Go through the data below and copy each line where the word "every" occurs.
------ Extracted entries
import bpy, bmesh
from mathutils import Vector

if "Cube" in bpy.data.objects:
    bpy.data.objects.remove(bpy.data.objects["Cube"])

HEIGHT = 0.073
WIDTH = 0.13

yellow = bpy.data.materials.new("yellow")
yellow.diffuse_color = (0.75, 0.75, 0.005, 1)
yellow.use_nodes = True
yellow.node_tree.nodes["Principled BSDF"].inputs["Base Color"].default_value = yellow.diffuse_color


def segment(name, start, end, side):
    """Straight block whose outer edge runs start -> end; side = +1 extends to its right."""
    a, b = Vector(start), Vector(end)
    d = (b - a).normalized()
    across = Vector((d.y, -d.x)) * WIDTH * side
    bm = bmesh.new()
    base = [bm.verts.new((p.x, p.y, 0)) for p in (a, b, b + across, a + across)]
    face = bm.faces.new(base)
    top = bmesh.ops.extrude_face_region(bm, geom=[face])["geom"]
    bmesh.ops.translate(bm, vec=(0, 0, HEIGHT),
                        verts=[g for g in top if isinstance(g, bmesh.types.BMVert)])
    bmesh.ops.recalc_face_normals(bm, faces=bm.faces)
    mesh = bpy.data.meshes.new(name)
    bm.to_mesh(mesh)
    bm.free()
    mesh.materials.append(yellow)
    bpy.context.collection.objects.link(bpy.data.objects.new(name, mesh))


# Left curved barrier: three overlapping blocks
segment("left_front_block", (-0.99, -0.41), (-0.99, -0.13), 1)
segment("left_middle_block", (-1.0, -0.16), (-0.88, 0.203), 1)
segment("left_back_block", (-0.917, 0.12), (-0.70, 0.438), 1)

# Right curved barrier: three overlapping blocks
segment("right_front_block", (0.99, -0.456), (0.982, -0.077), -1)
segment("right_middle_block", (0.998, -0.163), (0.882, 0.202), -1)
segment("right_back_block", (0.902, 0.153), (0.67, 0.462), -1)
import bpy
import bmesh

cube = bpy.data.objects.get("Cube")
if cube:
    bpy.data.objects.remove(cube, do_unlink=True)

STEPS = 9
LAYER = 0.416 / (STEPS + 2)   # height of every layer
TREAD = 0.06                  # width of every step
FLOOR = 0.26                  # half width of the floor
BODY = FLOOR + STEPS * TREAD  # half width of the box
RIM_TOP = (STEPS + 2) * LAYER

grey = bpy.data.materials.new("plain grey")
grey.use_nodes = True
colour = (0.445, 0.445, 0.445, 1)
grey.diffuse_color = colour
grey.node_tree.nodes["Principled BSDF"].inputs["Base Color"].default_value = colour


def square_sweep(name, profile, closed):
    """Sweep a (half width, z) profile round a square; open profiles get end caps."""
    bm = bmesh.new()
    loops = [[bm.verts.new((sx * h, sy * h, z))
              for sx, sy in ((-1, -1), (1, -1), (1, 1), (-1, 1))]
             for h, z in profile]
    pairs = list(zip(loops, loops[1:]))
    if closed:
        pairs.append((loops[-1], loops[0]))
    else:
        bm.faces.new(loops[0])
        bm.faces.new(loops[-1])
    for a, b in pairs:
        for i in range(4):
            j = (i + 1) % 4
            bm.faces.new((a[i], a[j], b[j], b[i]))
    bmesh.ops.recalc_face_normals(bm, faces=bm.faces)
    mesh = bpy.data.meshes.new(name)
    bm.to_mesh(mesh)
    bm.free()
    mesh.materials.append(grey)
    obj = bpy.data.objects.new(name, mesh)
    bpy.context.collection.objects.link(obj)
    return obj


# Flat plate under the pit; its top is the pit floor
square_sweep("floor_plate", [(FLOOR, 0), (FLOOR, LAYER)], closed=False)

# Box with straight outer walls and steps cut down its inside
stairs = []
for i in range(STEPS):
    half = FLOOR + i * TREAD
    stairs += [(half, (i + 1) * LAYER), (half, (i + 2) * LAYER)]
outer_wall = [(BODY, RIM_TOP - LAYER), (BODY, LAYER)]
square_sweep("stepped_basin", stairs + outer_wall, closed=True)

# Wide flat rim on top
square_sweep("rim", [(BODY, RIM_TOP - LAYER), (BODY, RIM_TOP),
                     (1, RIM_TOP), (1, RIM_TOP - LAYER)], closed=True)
------------
Written reply
LAYER = 0.416 / (STEPS + 2)   # height of every layer
TREAD = 0.06                  # width of every step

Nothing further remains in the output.